#### STUDY MATERIAL

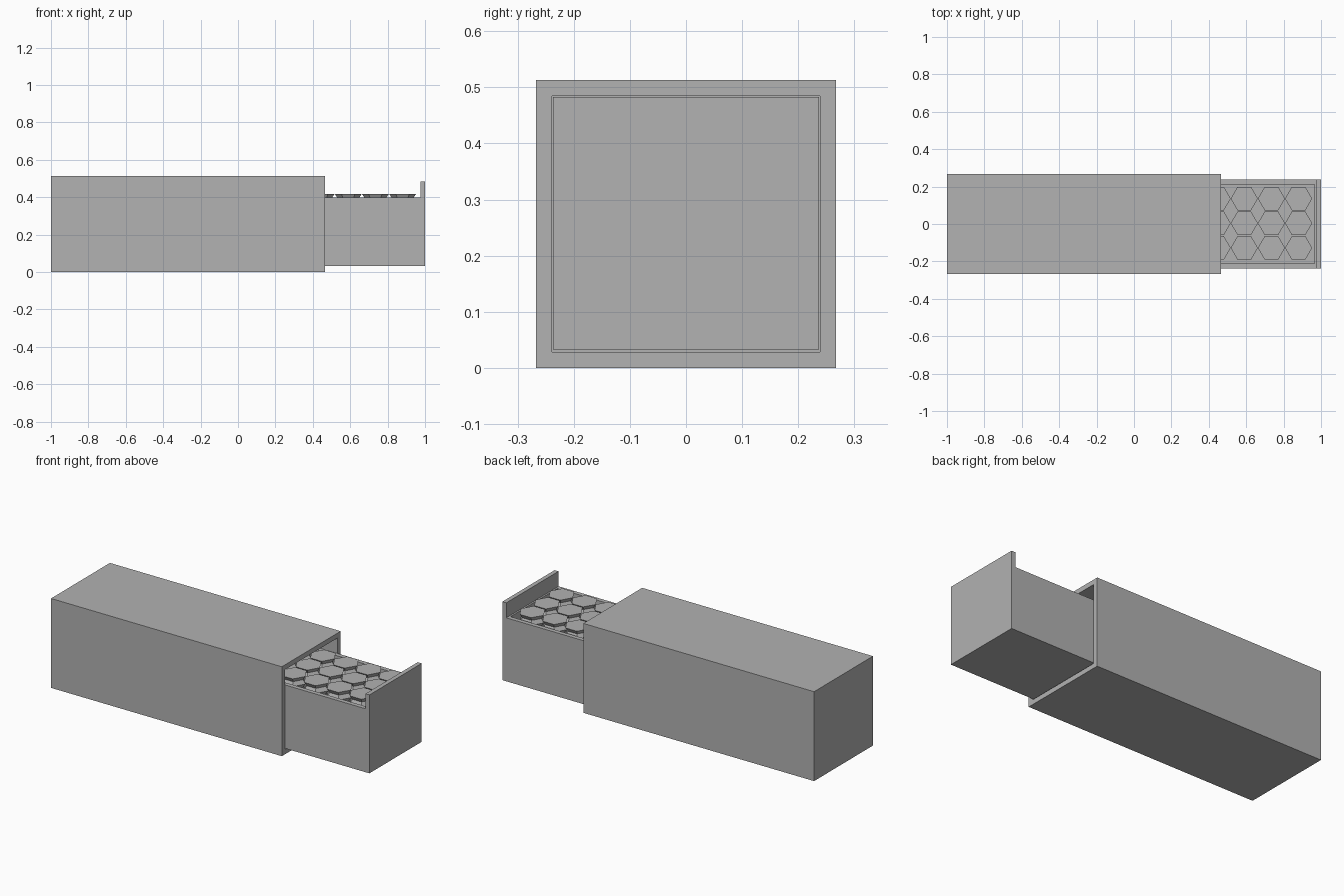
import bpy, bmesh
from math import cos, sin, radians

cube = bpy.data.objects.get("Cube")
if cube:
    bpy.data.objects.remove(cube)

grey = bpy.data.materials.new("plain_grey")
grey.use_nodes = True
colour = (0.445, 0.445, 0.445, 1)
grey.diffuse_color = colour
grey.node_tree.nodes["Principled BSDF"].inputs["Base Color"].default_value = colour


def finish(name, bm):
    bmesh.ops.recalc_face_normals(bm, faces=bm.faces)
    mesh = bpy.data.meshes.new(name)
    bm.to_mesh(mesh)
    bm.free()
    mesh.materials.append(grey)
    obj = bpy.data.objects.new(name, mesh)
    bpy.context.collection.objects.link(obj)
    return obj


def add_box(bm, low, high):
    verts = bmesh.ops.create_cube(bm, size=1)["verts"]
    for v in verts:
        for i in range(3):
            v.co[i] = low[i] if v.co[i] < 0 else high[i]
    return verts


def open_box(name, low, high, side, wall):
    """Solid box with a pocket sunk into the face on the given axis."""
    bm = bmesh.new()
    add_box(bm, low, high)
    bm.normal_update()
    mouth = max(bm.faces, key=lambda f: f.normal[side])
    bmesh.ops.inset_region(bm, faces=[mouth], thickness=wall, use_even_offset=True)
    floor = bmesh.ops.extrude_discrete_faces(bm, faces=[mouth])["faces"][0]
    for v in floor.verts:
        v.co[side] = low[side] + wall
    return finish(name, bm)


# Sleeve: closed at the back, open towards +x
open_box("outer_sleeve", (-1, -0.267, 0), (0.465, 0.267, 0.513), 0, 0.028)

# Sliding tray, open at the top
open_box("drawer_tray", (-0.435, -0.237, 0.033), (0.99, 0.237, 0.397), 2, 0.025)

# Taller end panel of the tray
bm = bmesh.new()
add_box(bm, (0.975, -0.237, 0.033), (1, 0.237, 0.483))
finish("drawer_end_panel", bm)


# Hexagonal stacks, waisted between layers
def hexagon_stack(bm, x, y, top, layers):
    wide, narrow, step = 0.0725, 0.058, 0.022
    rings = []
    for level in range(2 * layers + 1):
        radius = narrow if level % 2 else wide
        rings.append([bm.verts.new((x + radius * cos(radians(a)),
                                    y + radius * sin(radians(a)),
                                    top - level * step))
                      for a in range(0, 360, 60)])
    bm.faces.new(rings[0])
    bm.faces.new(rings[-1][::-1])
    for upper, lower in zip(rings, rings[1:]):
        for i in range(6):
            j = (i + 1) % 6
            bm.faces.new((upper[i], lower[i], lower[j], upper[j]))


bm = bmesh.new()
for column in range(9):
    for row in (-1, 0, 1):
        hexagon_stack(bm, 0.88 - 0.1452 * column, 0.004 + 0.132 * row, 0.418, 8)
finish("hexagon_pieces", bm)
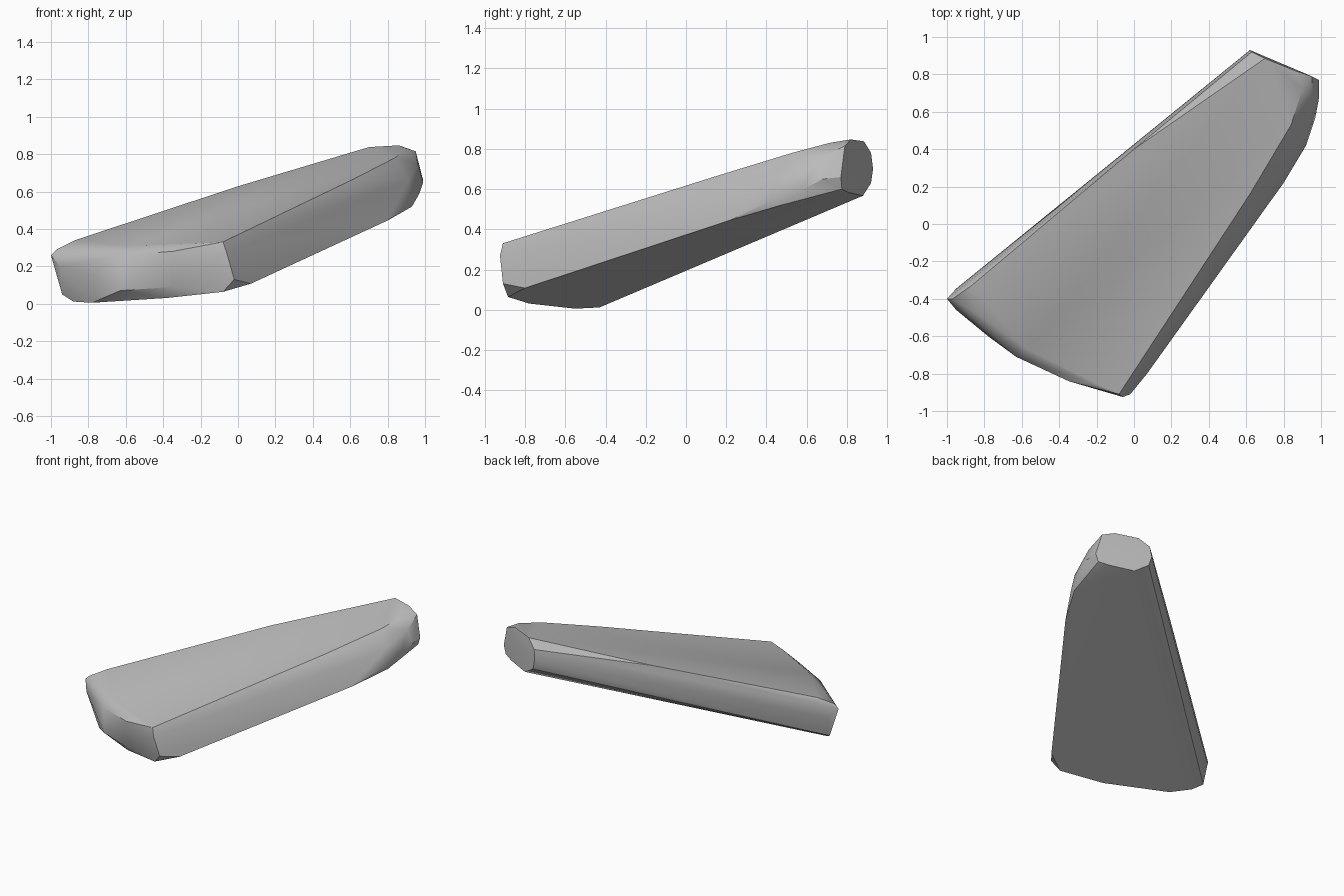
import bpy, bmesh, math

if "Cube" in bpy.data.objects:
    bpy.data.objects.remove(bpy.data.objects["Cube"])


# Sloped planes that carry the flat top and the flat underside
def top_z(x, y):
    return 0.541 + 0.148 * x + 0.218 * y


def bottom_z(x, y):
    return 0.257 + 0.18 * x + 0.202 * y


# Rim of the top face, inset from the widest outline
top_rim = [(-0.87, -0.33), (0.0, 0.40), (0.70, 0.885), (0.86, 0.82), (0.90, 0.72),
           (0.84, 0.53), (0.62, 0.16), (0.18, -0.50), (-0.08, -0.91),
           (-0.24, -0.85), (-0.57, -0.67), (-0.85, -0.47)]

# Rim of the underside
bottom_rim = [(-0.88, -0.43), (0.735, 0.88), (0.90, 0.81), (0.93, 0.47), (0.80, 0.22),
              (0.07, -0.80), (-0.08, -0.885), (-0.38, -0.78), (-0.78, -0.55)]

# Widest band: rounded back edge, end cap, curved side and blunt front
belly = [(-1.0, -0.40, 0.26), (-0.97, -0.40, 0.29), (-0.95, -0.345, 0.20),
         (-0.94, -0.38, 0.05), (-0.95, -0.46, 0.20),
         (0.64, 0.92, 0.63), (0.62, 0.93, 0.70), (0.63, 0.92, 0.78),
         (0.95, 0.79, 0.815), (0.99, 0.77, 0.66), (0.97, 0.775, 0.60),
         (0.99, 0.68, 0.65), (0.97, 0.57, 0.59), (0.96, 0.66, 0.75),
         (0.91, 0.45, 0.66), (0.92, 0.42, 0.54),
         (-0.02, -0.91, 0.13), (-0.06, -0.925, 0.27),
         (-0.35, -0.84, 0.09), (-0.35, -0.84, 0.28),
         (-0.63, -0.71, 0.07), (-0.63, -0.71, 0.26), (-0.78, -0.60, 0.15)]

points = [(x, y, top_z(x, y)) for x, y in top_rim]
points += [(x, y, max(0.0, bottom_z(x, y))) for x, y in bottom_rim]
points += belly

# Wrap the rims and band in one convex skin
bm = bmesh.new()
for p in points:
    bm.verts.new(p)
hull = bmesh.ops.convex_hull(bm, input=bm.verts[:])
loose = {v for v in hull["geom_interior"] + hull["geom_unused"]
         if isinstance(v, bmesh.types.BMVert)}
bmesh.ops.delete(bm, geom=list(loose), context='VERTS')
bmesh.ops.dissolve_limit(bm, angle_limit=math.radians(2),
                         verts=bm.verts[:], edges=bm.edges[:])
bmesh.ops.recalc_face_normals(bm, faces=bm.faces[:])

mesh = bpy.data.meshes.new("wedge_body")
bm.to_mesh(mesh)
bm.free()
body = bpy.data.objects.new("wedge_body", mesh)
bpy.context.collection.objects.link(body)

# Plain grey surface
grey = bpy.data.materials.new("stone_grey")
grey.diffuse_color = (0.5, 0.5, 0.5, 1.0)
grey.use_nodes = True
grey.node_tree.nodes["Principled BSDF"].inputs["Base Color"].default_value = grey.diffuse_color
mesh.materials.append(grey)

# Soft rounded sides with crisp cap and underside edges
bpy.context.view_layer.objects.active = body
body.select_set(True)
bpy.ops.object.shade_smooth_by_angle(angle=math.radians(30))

########

» WHAT TO PRODUCE:
Each entry above should be written out again exactly, without its pictures.

» EXPECTED ANSWER:
import bpy, bmesh
from math import cos, sin, radians

cube = bpy.data.objects.get("Cube")
if cube:
    bpy.data.objects.remove(cube)

grey = bpy.data.materials.new("plain_grey")
grey.use_nodes = True
colour = (0.445, 0.445, 0.445, 1)
grey.diffuse_color = colour
grey.node_tree.nodes["Principled BSDF"].inputs["Base Color"].default_value = colour


def finish(name, bm):
    bmesh.ops.recalc_face_normals(bm, faces=bm.faces)
    mesh = bpy.data.meshes.new(name)
    bm.to_mesh(mesh)
    bm.free()
    mesh.materials.append(grey)
    obj = bpy.data.objects.new(name, mesh)
    bpy.context.collection.objects.link(obj)
    return obj


def add_box(bm, low, high):
    verts = bmesh.ops.create_cube(bm, size=1)["verts"]
    for v in verts:
        for i in range(3):
            v.co[i] = low[i] if v.co[i] < 0 else high[i]
    return verts


def open_box(name, low, high, side, wall):
    """Solid box with a pocket sunk into the face on the given axis."""
    bm = bmesh.new()
    add_box(bm, low, high)
    bm.normal_update()
    mouth = max(bm.faces, key=lambda f: f.normal[side])
    bmesh.ops.inset_region(bm, faces=[mouth], thickness=wall, use_even_offset=True)
    floor = bmesh.ops.extrude_discrete_faces(bm, faces=[mouth])["faces"][0]
    for v in floor.verts:
        v.co[side] = low[side] + wall
    return finish(name, bm)


# Sleeve: closed at the back, open towards +x
open_box("outer_sleeve", (-1, -0.267, 0), (0.465, 0.267, 0.513), 0, 0.028)

# Sliding tray, open at the top
open_box("drawer_tray", (-0.435, -0.237, 0.033), (0.99, 0.237, 0.397), 2, 0.025)

# Taller end panel of the tray
bm = bmesh.new()
add_box(bm, (0.975, -0.237, 0.033), (1, 0.237, 0.483))
finish("drawer_end_panel", bm)


# Hexagonal stacks, waisted between layers
def hexagon_stack(bm, x, y, top, layers):
    wide, narrow, step = 0.0725, 0.058, 0.022
    rings = []
    for level in range(2 * layers + 1):
        radius = narrow if level % 2 else wide
        rings.append([bm.verts.new((x + radius * cos(radians(a)),
                                    y + radius * sin(radians(a)),
                                    top - level * step))
                      for a in range(0, 360, 60)])
    bm.faces.new(rings[0])
    bm.faces.new(rings[-1][::-1])
    for upper, lower in zip(rings, rings[1:]):
        for i in range(6):
            j = (i + 1) % 6
            bm.faces.new((upper[i], lower[i], lower[j], upper[j]))


bm = bmesh.new()
for column in range(9):
    for row in (-1, 0, 1):
        hexagon_stack(bm, 0.88 - 0.1452 * column, 0.004 + 0.132 * row, 0.418, 8)
finish("hexagon_pieces", bm)
import bpy, bmesh, math

if "Cube" in bpy.data.objects:
    bpy.data.objects.remove(bpy.data.objects["Cube"])


# Sloped planes that carry the flat top and the flat underside
def top_z(x, y):
    return 0.541 + 0.148 * x + 0.218 * y


def bottom_z(x, y):
    return 0.257 + 0.18 * x + 0.202 * y


# Rim of the top face, inset from the widest outline
top_rim = [(-0.87, -0.33), (0.0, 0.40), (0.70, 0.885), (0.86, 0.82), (0.90, 0.72),
           (0.84, 0.53), (0.62, 0.16), (0.18, -0.50), (-0.08, -0.91),
           (-0.24, -0.85), (-0.57, -0.67), (-0.85, -0.47)]

# Rim of the underside
bottom_rim = [(-0.88, -0.43), (0.735, 0.88), (0.90, 0.81), (0.93, 0.47), (0.80, 0.22),
              (0.07, -0.80), (-0.08, -0.885), (-0.38, -0.78), (-0.78, -0.55)]

# Widest band: rounded back edge, end cap, curved side and blunt front
belly = [(-1.0, -0.40, 0.26), (-0.97, -0.40, 0.29), (-0.95, -0.345, 0.20),
         (-0.94, -0.38, 0.05), (-0.95, -0.46, 0.20),
         (0.64, 0.92, 0.63), (0.62, 0.93, 0.70), (0.63, 0.92, 0.78),
         (0.95, 0.79, 0.815), (0.99, 0.77, 0.66), (0.97, 0.775, 0.60),
         (0.99, 0.68, 0.65), (0.97, 0.57, 0.59), (0.96, 0.66, 0.75),
         (0.91, 0.45, 0.66), (0.92, 0.42, 0.54),
         (-0.02, -0.91, 0.13), (-0.06, -0.925, 0.27),
         (-0.35, -0.84, 0.09), (-0.35, -0.84, 0.28),
         (-0.63, -0.71, 0.07), (-0.63, -0.71, 0.26), (-0.78, -0.60, 0.15)]

points = [(x, y, top_z(x, y)) for x, y in top_rim]
points += [(x, y, max(0.0, bottom_z(x, y))) for x, y in bottom_rim]
points += belly

# Wrap the rims and band in one convex skin
bm = bmesh.new()
for p in points:
    bm.verts.new(p)
hull = bmesh.ops.convex_hull(bm, input=bm.verts[:])
loose = {v for v in hull["geom_interior"] + hull["geom_unused"]
         if isinstance(v, bmesh.types.BMVert)}
bmesh.ops.delete(bm, geom=list(loose), context='VERTS')
bmesh.ops.dissolve_limit(bm, angle_limit=math.radians(2),
                         verts=bm.verts[:], edges=bm.edges[:])
bmesh.ops.recalc_face_normals(bm, faces=bm.faces[:])

mesh = bpy.data.meshes.new("wedge_body")
bm.to_mesh(mesh)
bm.free()
body = bpy.data.objects.new("wedge_body", mesh)
bpy.context.collection.objects.link(body)

# Plain grey surface
grey = bpy.data.materials.new("stone_grey")
grey.diffuse_color = (0.5, 0.5, 0.5, 1.0)
grey.use_nodes = True
grey.node_tree.nodes["Principled BSDF"].inputs["Base Color"].default_value = grey.diffuse_color
mesh.materials.append(grey)

# Soft rounded sides with crisp cap and underside edges
bpy.context.view_layer.objects.active = body
body.select_set(True)
bpy.ops.object.shade_smooth_by_angle(angle=math.radians(30))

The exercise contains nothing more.